Holy Cross College to Keep ‘Crusaders’ Nickname After Long Debate


The Holy Cross College Board of Trustees voted to retain the college’s “Crusaders” monicker after a long debate over whether or not the nickname was appropriate.

An uproar at Holy Cross College over the school’s century-old “Crusaders” nickname came to an abrupt stop over the weekend when the Board of Trustees reaffirmed their commitment to the name.

“While we acknowledge that the Crusades were among the darkest periods in Church history, we choose to associate ourselves with the modern definition of the word crusader, one which is representative of our Catholic, Jesuit identity and our mission and values as an institution and community,” the school’s President, the Rev. Philip L. Boroughs, and Board of Trustees Chair, John J. Mahoney, said in a statement. “We are not simply crusaders, we are Holy Cross Crusaders.”

The school didn’t stop at retaining the nickname. Rev.  Boroughs claimed in a statement that the “crusaders” monicker has evolved to mean “crusaders for social justice.”

“We’re crusaders for the importance of the intellectual life and thinking critically and analytically,” Boroughs said. “We’re crusaders for social justice and caring for the underserved. We’re crusaders for making a difference in our world. . .”

At the outset of the controversy, the editorial board of Holy Cross College’s newspaper wrote a column denouncing the nickname, claiming that they wanted nothing to do with the history of the actual crusades.

“No matter how long ago the Crusades took place, this paper does not wish to be associated with the massacres (i.e. burning synagogues with innocent men, women, and children inside) and conquest that took place therein,” the newspaper’s editorial board wrote at the time.

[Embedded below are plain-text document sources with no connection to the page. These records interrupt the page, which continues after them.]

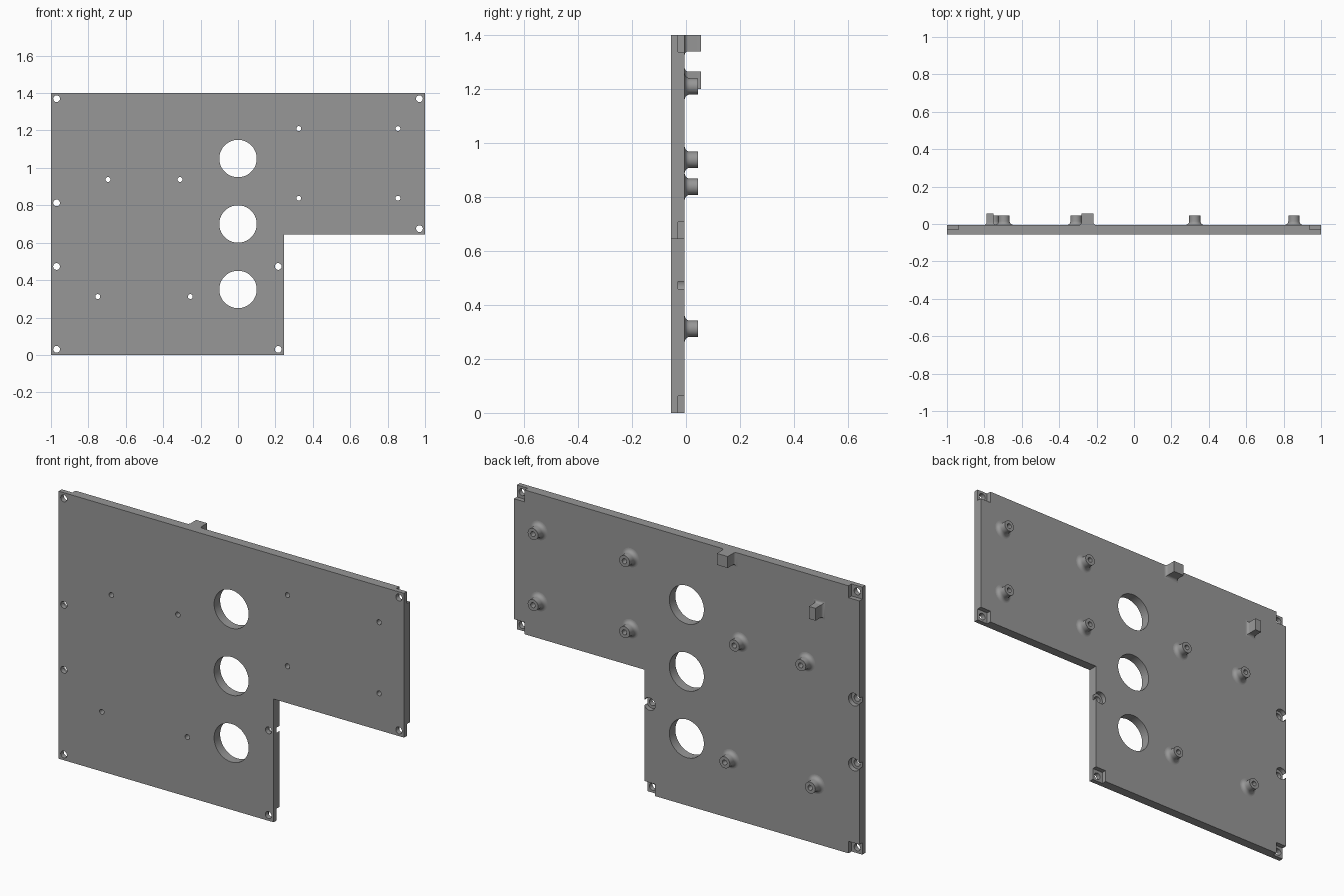
import bpy, bmesh, math
from mathutils import Matrix, Vector

if "Cube" in bpy.data.objects:
    bpy.data.objects.remove(bpy.data.objects["Cube"])

FRONT, BACK, LEDGE = -0.055, -0.005, -0.03
TOP = 1.4
OUTLINE = [(-1, 0), (0.245, 0), (0.245, 0.645), (1, 0.645), (1, TOP), (-1, TOP)]
CORNERS = [(-1, 0, 1, 1), (0.245, 0, -1, 1), (1, 0.645, -1, 1),
           (1, TOP, -1, -1), (-1, TOP, 1, -1)]          # corner and inward direction
EDGE_SCREWS = [(-0.97, 0.813), (-0.97, 0.473), (0.215, 0.473)]
STANDOFFS = [(0.325, 1.21), (0.855, 1.21), (0.325, 0.838), (0.855, 0.838),
             (-0.695, 0.938), (-0.31, 0.938), (-0.75, 0.312), (-0.255, 0.312)]
PORTS = [(0, 0.35), (0, 0.70), (0, 1.05)]

grey = bpy.data.materials.new("grey plastic")
grey.diffuse_color = (0.31, 0.31, 0.31, 1)
grey.use_nodes = True
grey.node_tree.nodes["Principled BSDF"].inputs["Base Color"].default_value = grey.diffuse_color


def make(name, bm):
    bmesh.ops.recalc_face_normals(bm, faces=bm.faces)
    me = bpy.data.meshes.new(name)
    bm.to_mesh(me)
    bm.free()
    me.materials.append(grey)
    ob = bpy.data.objects.new(name, me)
    bpy.context.collection.objects.link(ob)
    return ob


def activate(ob):
    bpy.ops.object.select_all(action='DESELECT')
    ob.select_set(True)
    bpy.context.view_layer.objects.active = ob


def smooth(ob):
    activate(ob)
    bpy.ops.object.shade_smooth_by_angle(angle=math.radians(35))


def add_drill(bm, x, z, r, y0, y1, n=32):
    m = Matrix.Translation((x, (y0 + y1) / 2, z)) @ Matrix.Rotation(math.pi / 2, 4, 'X')
    bmesh.ops.create_cone(bm, cap_ends=True, segments=n, radius1=r, radius2=r,
                          depth=y1 - y0, matrix=m)


def cut(ob, bm):
    cutter = make("cutter", bm)
    cutter.hide_render = True
    mod = ob.modifiers.new("cut", 'BOOLEAN')
    mod.operation, mod.solver, mod.object = 'DIFFERENCE', 'EXACT', cutter
    activate(ob)
    bpy.ops.object.modifier_apply(modifier=mod.name)
    bpy.data.objects.remove(cutter)


# L-shaped plate
bm = bmesh.new()
face = bm.faces.new([bm.verts.new((x, FRONT, z)) for x, z in OUTLINE])
ext = bmesh.ops.extrude_face_region(bm, geom=[face])
bmesh.ops.translate(bm, vec=(0, BACK - FRONT, 0),
                    verts=[v for v in ext["geom"] if isinstance(v, bmesh.types.BMVert)])
plate = make("plate", bm)

# Square corner recesses and round edge recesses in the back
bm = bmesh.new()
for x, z, dx, dz in CORNERS:
    m = Matrix.Translation((x + 0.02 * dx, LEDGE + 0.05, z + 0.02 * dz)) @ \
        Matrix.Diagonal((0.085, 0.1, 0.085, 1))
    bmesh.ops.create_cube(bm, size=1, matrix=m)
for x, z in EDGE_SCREWS:
    add_drill(bm, x, z, 0.033, LEDGE, 0.05)
cut(plate, bm)

# Through holes: ports, screw holes and standoff bores
bm = bmesh.new()
for x, z in PORTS:
    add_drill(bm, x, z, 0.1, -0.1, 0.1, 64)
for x, z in EDGE_SCREWS + [(x + 0.03 * dx, z + 0.03 * dz) for x, z, dx, dz in CORNERS]:
    add_drill(bm, x, z, 0.018, -0.1, 0.1)
for x, z in STANDOFFS:
    add_drill(bm, x, z, 0.013, -0.1, 0.1)
cut(plate, bm)
smooth(plate)

# Standoffs: hollow posts with a filleted foot
F = 0.02
profile = [(0.013, BACK), (0.013, 0.045), (0.03, 0.045)]
for i in range(7):
    a = math.pi / 2 * i / 6
    profile.append((0.03 + F * (1 - math.cos(a)), BACK + F * (1 - math.sin(a))))
for i, (x, z) in enumerate(STANDOFFS):
    bm = bmesh.new()
    verts = [bm.verts.new((r, y, 0)) for r, y in profile]
    edges = [bm.edges.new(p) for p in zip(verts, verts[1:])]
    bmesh.ops.spin(bm, geom=verts + edges, cent=(0, 0, 0), axis=(0, 1, 0),
                   angle=2 * math.pi, steps=32, use_merge=True)
    bmesh.ops.remove_doubles(bm, verts=bm.verts, dist=1e-5)
    bmesh.ops.translate(bm, vec=Vector((x, 0, z)), verts=bm.verts)
    smooth(make(f"standoff_{i + 1}", bm))


# Rectangular blocks with a filleted foot
def block(name, x0, x1, z0, z1, f=0.014):
    bm = bmesh.new()
    rings = []
    steps = [(f * (1 - math.sin(a)), BACK + f * (1 - math.cos(a)))
             for a in [math.pi / 2 * i / 5 for i in range(6)]] + [(0, 0.055)]
    for o, y in steps:
        zt = min(z1 + o, TOP)
        rings.append([bm.verts.new(c) for c in
                      ((x0 - o, y, z0 - o), (x1 + o, y, z0 - o), (x1 + o, y, zt), (x0 - o, y, zt))])
    for a, b in zip(rings, rings[1:]):
        for k in range(4):
            bm.faces.new((a[k], a[(k + 1) % 4], b[(k + 1) % 4], b[k]))
    bm.faces.new(rings[-1])
    smooth(make(name, bm))


block("top_block", -0.28, -0.217, 1.34, TOP)
block("side_block", -0.788, -0.75, 1.2, 1.265)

“Everyone knows where everyone else stands,” James Gallagher, one of the student newspaper editors said in a comment. “It’s divisive, but I wouldn’t say the campus is divided. It’s not something that’s ruining friendships but it’s something people feel strongly about.”